■ **ABOUT THIS EXERCISE**
Using the entries that follow, write out the line containing "(1.24, .295, -.22, .2, .12)]", the line containing "return [q +", and every line between them, exactly and nothing else.

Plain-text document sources
+ + +

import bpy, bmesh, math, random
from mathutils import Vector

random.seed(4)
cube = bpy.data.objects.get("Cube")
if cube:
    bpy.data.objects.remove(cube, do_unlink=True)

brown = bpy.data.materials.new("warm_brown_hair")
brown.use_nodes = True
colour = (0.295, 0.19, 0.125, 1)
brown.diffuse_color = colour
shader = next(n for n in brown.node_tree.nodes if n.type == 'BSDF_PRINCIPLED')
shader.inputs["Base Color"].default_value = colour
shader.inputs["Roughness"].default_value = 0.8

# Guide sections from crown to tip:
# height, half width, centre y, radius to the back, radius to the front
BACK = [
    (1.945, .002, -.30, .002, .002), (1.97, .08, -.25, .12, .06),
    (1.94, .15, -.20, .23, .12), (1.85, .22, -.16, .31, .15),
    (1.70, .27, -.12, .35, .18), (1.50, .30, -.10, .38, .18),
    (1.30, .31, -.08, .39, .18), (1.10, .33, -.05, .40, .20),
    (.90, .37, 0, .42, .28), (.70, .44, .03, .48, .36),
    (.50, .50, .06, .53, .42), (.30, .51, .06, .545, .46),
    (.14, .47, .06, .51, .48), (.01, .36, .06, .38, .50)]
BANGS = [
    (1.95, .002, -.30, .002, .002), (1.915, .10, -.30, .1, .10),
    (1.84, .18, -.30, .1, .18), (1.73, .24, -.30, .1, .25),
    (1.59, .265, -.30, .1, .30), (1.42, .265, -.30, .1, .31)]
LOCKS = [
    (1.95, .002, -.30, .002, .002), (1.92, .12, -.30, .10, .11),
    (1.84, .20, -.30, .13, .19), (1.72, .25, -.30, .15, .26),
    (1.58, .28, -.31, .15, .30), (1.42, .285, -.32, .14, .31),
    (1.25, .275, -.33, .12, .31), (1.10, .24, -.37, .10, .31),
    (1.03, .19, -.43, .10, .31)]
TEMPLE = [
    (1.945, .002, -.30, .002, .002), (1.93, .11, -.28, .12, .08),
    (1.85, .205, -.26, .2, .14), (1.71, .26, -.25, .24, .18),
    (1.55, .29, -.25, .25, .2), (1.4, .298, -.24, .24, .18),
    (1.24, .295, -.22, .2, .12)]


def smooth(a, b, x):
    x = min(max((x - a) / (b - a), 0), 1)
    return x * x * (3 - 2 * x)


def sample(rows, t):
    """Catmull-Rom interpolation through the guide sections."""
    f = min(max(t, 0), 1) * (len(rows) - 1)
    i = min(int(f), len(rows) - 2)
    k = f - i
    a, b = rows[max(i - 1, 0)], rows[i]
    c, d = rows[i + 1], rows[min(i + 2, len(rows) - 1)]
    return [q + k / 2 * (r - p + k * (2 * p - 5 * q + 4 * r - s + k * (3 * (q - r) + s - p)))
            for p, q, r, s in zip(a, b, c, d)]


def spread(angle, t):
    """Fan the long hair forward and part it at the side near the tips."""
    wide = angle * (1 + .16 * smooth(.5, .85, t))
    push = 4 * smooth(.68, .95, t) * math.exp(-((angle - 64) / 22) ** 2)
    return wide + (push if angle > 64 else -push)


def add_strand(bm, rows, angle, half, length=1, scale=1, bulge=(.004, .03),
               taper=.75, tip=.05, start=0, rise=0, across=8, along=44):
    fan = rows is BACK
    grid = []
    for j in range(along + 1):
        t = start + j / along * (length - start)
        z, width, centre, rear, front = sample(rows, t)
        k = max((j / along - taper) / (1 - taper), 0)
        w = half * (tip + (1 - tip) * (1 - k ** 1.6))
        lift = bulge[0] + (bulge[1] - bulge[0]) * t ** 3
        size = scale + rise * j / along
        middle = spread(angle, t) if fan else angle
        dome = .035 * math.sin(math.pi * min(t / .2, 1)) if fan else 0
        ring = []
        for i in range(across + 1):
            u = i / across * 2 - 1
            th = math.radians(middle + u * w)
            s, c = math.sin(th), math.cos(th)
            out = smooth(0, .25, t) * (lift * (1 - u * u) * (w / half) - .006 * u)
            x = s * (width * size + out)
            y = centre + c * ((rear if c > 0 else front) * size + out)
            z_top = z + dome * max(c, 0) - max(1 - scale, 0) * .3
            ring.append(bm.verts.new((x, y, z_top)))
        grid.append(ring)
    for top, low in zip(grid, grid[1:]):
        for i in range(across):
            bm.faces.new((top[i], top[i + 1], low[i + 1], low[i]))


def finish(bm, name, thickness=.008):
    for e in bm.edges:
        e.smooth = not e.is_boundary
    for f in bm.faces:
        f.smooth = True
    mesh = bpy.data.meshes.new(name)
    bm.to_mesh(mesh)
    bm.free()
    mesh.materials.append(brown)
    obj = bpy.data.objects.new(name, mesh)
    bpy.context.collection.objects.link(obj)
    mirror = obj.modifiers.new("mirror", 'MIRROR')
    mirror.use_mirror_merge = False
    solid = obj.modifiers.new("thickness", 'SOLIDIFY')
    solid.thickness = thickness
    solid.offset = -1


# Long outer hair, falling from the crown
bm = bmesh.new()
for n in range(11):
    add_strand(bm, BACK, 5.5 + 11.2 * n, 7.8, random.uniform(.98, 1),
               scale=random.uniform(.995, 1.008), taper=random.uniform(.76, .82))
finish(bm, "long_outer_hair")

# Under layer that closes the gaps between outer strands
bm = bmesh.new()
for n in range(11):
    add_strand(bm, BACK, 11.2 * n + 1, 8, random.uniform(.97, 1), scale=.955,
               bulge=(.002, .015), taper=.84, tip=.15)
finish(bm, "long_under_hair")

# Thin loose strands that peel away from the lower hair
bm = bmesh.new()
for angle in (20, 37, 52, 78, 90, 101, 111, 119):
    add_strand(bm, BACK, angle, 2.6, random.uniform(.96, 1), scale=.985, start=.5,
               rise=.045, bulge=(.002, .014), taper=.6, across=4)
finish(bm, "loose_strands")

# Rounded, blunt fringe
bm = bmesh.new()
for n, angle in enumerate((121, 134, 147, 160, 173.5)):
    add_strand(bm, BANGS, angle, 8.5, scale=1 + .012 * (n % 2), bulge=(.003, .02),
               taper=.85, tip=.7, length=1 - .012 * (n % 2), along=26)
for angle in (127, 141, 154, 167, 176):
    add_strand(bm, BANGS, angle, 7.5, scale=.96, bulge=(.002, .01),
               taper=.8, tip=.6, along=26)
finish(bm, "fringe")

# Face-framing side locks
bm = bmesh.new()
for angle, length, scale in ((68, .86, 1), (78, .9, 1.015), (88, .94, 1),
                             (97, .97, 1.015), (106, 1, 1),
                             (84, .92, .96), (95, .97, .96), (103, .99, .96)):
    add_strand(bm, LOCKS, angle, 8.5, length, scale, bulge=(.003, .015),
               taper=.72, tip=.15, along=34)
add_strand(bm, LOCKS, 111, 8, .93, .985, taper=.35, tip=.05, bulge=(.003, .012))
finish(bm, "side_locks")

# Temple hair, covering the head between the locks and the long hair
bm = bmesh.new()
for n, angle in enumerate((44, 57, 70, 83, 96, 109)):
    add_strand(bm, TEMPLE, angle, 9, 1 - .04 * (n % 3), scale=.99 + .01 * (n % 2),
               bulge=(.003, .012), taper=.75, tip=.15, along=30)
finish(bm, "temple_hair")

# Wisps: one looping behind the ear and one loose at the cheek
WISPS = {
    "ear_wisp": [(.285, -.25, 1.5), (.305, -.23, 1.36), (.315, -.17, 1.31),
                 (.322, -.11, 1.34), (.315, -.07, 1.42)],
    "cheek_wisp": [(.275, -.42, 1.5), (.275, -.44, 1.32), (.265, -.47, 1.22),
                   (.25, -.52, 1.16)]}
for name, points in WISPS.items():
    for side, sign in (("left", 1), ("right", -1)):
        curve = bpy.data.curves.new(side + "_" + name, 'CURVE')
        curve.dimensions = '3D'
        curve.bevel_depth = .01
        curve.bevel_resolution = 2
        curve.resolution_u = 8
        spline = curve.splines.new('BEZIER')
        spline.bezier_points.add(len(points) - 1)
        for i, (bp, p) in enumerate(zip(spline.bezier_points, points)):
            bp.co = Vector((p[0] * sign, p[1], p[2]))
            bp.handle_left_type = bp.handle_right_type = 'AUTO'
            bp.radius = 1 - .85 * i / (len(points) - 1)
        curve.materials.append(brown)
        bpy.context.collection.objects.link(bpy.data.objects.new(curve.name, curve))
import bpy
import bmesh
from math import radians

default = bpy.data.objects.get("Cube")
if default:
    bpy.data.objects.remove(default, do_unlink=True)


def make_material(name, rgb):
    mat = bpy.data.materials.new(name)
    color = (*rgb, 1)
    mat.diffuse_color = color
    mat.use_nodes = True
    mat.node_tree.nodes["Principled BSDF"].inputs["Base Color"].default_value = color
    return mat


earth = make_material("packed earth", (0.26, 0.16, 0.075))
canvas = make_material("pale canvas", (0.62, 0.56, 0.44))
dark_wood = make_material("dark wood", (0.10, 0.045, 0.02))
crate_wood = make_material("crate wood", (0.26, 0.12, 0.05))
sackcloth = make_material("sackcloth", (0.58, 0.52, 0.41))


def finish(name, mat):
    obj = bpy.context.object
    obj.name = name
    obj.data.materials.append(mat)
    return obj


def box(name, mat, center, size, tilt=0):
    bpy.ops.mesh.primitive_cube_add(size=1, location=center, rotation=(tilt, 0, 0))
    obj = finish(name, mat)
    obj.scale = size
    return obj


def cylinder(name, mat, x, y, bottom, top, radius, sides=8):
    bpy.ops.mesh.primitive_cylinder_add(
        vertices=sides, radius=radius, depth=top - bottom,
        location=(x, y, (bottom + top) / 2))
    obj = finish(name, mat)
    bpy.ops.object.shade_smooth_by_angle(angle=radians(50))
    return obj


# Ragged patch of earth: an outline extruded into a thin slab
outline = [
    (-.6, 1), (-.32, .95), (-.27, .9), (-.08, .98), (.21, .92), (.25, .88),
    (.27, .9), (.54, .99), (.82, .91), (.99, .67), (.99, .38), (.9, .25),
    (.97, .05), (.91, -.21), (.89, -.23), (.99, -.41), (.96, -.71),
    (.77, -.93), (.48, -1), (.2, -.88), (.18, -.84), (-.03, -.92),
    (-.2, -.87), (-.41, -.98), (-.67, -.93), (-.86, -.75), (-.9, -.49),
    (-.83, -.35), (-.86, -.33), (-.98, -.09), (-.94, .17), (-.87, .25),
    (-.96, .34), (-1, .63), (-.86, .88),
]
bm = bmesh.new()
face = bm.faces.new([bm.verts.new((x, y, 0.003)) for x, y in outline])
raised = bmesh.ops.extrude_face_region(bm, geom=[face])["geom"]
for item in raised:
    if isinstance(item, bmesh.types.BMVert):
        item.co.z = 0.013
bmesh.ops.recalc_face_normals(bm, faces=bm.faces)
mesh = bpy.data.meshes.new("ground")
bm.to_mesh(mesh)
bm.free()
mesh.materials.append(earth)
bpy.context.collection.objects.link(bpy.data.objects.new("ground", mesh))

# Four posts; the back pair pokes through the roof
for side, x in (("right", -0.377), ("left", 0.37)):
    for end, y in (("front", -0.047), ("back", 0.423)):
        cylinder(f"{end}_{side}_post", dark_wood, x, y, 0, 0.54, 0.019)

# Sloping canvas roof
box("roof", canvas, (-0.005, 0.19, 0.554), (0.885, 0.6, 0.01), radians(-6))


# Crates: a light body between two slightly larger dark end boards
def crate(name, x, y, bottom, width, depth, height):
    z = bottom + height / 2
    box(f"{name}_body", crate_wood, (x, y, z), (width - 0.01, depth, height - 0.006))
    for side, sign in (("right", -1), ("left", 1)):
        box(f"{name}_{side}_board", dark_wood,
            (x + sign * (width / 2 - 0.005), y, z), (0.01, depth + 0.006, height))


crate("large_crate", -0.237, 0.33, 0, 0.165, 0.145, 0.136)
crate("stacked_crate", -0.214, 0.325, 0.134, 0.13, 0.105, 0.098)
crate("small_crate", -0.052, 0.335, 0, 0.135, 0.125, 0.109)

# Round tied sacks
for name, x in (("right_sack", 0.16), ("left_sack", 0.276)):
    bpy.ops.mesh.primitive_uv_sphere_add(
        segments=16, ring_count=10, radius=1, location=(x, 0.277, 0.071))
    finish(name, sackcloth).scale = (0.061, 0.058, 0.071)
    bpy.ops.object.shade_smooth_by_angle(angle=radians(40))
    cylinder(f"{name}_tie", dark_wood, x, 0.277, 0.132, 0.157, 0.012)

+ + +

■ **RESULT OF THIS TASK**
    (1.24, .295, -.22, .2, .12)]


def smooth(a, b, x):
    x = min(max((x - a) / (b - a), 0), 1)
    return x * x * (3 - 2 * x)


def sample(rows, t):
    """Catmull-Rom interpolation through the guide sections."""
    f = min(max(t, 0), 1) * (len(rows) - 1)
    i = min(int(f), len(rows) - 2)
    k = f - i
    a, b = rows[max(i - 1, 0)], rows[i]
    c, d = rows[i + 1], rows[min(i + 2, len(rows) - 1)]
    return [q + k / 2 * (r - p + k * (2 * p - 5 * q + 4 * r - s + k * (3 * (q - r) + s - p)))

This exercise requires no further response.